To do » Every entry needs to be written out again exactly, with its pictures removed.

== Segment start ==

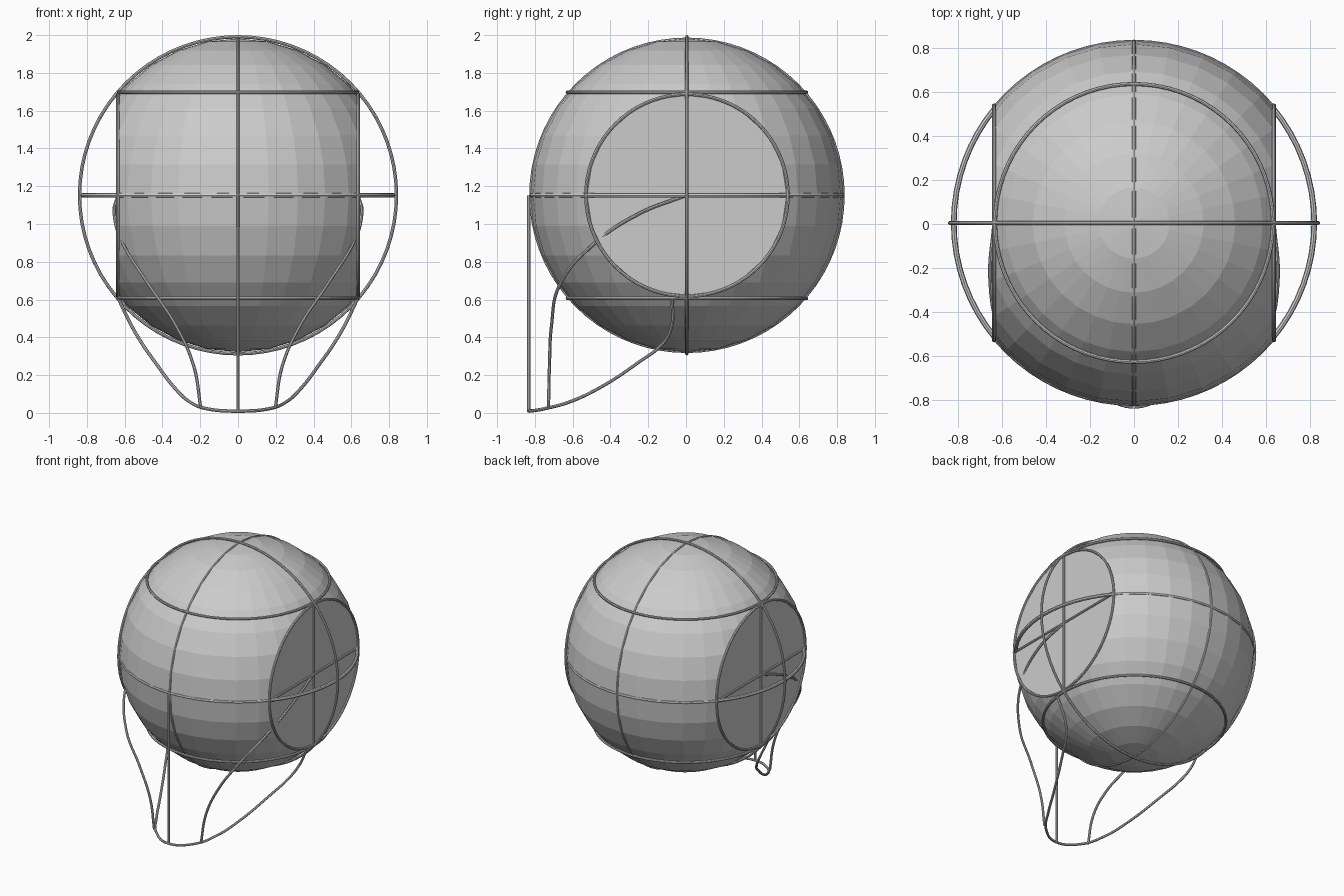
import bpy, bmesh
from math import sin, cos, pi

if "Cube" in bpy.data.objects:
    bpy.data.objects.remove(bpy.data.objects["Cube"])

CY, CZ = 0.005, 1.152      # centre of the ball
R, CUT = 0.83, 0.635       # ball radius, side plane offset
WIRE = 0.009


def tube(name, pts, closed=False, smooth=False, r=WIRE):
    """Round wire through the given points, converted to a mesh."""
    cu = bpy.data.curves.new(name, 'CURVE')
    cu.dimensions = '3D'
    cu.bevel_depth = r
    cu.bevel_resolution = 2
    cu.use_fill_caps = True
    cu.resolution_u = 10
    if smooth:
        sp = cu.splines.new('BEZIER')
        sp.bezier_points.add(len(pts) - 1)
        for bp, p in zip(sp.bezier_points, pts):
            bp.co = p
            bp.handle_left_type = bp.handle_right_type = 'AUTO'
    else:
        sp = cu.splines.new('POLY')
        sp.points.add(len(pts) - 1)
        for q, p in zip(sp.points, pts):
            q.co = (*p, 1)
    sp.use_cyclic_u = closed
    ob = bpy.data.objects.new(name, cu)
    bpy.context.collection.objects.link(ob)
    bpy.ops.object.select_all(action='DESELECT')
    ob.select_set(True)
    bpy.context.view_layer.objects.active = ob
    bpy.ops.object.convert(target='MESH')
    bpy.ops.object.shade_smooth_by_angle()
    return ob


def ring(name, axis, radius, offset=0.0, r=WIRE):
    """Wire circle around the ball centre, perpendicular to an axis."""
    pts = []
    for i in range(72):
        a = 2 * pi * i / 72
        p = [radius * cos(a), radius * sin(a)]
        p.insert('xyz'.index(axis), offset)
        pts.append((p[0], p[1] + CY, p[2] + CZ))
    return tube(name, pts, closed=True, r=r)


# Faceted ball with both sides sliced flat
bm = bmesh.new()
bmesh.ops.create_uvsphere(bm, u_segments=32, v_segments=16, radius=R)
for s in (-1, 1):
    res = bmesh.ops.bisect_plane(bm, geom=bm.verts[:] + bm.edges[:] + bm.faces[:],
                                 plane_co=(s * CUT, 0, 0), plane_no=(s, 0, 0),
                                 clear_outer=True)
    rim = [e for e in res['geom_cut'] if isinstance(e, bmesh.types.BMEdge)]
    bmesh.ops.contextual_create(bm, geom=rim)
bmesh.ops.recalc_face_normals(bm, faces=bm.faces[:])
me = bpy.data.meshes.new("cranium_ball")
bm.to_mesh(me)
bm.free()
ball = bpy.data.objects.new("cranium_ball", me)
ball.location = (0, CY, CZ)
bpy.context.collection.objects.link(ball)

# Great circles
ring("side_to_side_circle", 'y', 0.839)
ring("centre_line_circle", 'x', 0.826)
ring("brow_line_circle", 'z', 0.821, r=0.013)

# Hairline and nose level circles
ring("hairline_circle", 'z', 0.633, 0.546)
ring("nose_line_circle", 'z', 0.633, -0.546)

# Side plane rims, crosses and cheek lines
for s, side in ((-1, "left"), (1, "right")):
    x = s * (CUT + 0.002)
    ring(f"{side}_side_rim", 'x', 0.535, x)
    tube(f"{side}_cross_vertical", [(x, CY, CZ - 0.545), (x, CY, CZ + 0.545)])
    tube(f"{side}_cross_horizontal", [(x, CY - 0.54, CZ), (x, CY + 0.54, CZ)])
    cheek = [(0.637, 0, 1.152), (0.655, -0.248, 1.055), (0.61, -0.485, 0.897),
             (0.47, -0.67, 0.675), (0.33, -0.712, 0.464),
             (0.235, -0.723, 0.25), (0.197, -0.728, 0.026)]
    tube(f"{side}_cheek_line", [(s * a, b, c) for a, b, c in cheek], smooth=True)

# Jaw line, one wire from ear to ear around the chin
half = [(0.633, -0.074, 0.605), (0.565, -0.075, 0.464), (0.513, -0.116, 0.375),
        (0.44, -0.248, 0.27), (0.335, -0.459, 0.132), (0.255, -0.617, 0.058),
        (0.165, -0.75, 0.022)]
jaw = half + [(0, -0.832, 0.0095)] + [(-a, b, c) for a, b, c in reversed(half)]
tube("jaw_line", jaw, smooth=True)

# Face centre line from brow to chin
tube("face_centre_line", [(0, -0.832, CZ), (0, -0.832, 0.009)])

== Segment end ==

Written solution »
import bpy, bmesh
from math import sin, cos, pi

if "Cube" in bpy.data.objects:
    bpy.data.objects.remove(bpy.data.objects["Cube"])

CY, CZ = 0.005, 1.152      # centre of the ball
R, CUT = 0.83, 0.635       # ball radius, side plane offset
WIRE = 0.009


def tube(name, pts, closed=False, smooth=False, r=WIRE):
    """Round wire through the given points, converted to a mesh."""
    cu = bpy.data.curves.new(name, 'CURVE')
    cu.dimensions = '3D'
    cu.bevel_depth = r
    cu.bevel_resolution = 2
    cu.use_fill_caps = True
    cu.resolution_u = 10
    if smooth:
        sp = cu.splines.new('BEZIER')
        sp.bezier_points.add(len(pts) - 1)
        for bp, p in zip(sp.bezier_points, pts):
            bp.co = p
            bp.handle_left_type = bp.handle_right_type = 'AUTO'
    else:
        sp = cu.splines.new('POLY')
        sp.points.add(len(pts) - 1)
        for q, p in zip(sp.points, pts):
            q.co = (*p, 1)
    sp.use_cyclic_u = closed
    ob = bpy.data.objects.new(name, cu)
    bpy.context.collection.objects.link(ob)
    bpy.ops.object.select_all(action='DESELECT')
    ob.select_set(True)
    bpy.context.view_layer.objects.active = ob
    bpy.ops.object.convert(target='MESH')
    bpy.ops.object.shade_smooth_by_angle()
    return ob


def ring(name, axis, radius, offset=0.0, r=WIRE):
    """Wire circle around the ball centre, perpendicular to an axis."""
    pts = []
    for i in range(72):
        a = 2 * pi * i / 72
        p = [radius * cos(a), radius * sin(a)]
        p.insert('xyz'.index(axis), offset)
        pts.append((p[0], p[1] + CY, p[2] + CZ))
    return tube(name, pts, closed=True, r=r)


# Faceted ball with both sides sliced flat
bm = bmesh.new()
bmesh.ops.create_uvsphere(bm, u_segments=32, v_segments=16, radius=R)
for s in (-1, 1):
    res = bmesh.ops.bisect_plane(bm, geom=bm.verts[:] + bm.edges[:] + bm.faces[:],
                                 plane_co=(s * CUT, 0, 0), plane_no=(s, 0, 0),
                                 clear_outer=True)
    rim = [e for e in res['geom_cut'] if isinstance(e, bmesh.types.BMEdge)]
    bmesh.ops.contextual_create(bm, geom=rim)
bmesh.ops.recalc_face_normals(bm, faces=bm.faces[:])
me = bpy.data.meshes.new("cranium_ball")
bm.to_mesh(me)
bm.free()
ball = bpy.data.objects.new("cranium_ball", me)
ball.location = (0, CY, CZ)
bpy.context.collection.objects.link(ball)

# Great circles
ring("side_to_side_circle", 'y', 0.839)
ring("centre_line_circle", 'x', 0.826)
ring("brow_line_circle", 'z', 0.821, r=0.013)

# Hairline and nose level circles
ring("hairline_circle", 'z', 0.633, 0.546)
ring("nose_line_circle", 'z', 0.633, -0.546)

# Side plane rims, crosses and cheek lines
for s, side in ((-1, "left"), (1, "right")):
    x = s * (CUT + 0.002)
    ring(f"{side}_side_rim", 'x', 0.535, x)
    tube(f"{side}_cross_vertical", [(x, CY, CZ - 0.545), (x, CY, CZ + 0.545)])
    tube(f"{side}_cross_horizontal", [(x, CY - 0.54, CZ), (x, CY + 0.54, CZ)])
    cheek = [(0.637, 0, 1.152), (0.655, -0.248, 1.055), (0.61, -0.485, 0.897),
             (0.47, -0.67, 0.675), (0.33, -0.712, 0.464),
             (0.235, -0.723, 0.25), (0.197, -0.728, 0.026)]
    tube(f"{side}_cheek_line", [(s * a, b, c) for a, b, c in cheek], smooth=True)

# Jaw line, one wire from ear to ear around the chin
half = [(0.633, -0.074, 0.605), (0.565, -0.075, 0.464), (0.513, -0.116, 0.375),
        (0.44, -0.248, 0.27), (0.335, -0.459, 0.132), (0.255, -0.617, 0.058),
        (0.165, -0.75, 0.022)]
jaw = half + [(0, -0.832, 0.0095)] + [(-a, b, c) for a, b, c in reversed(half)]
tube("jaw_line", jaw, smooth=True)

# Face centre line from brow to chin
tube("face_centre_line", [(0, -0.832, CZ), (0, -0.832, 0.009)])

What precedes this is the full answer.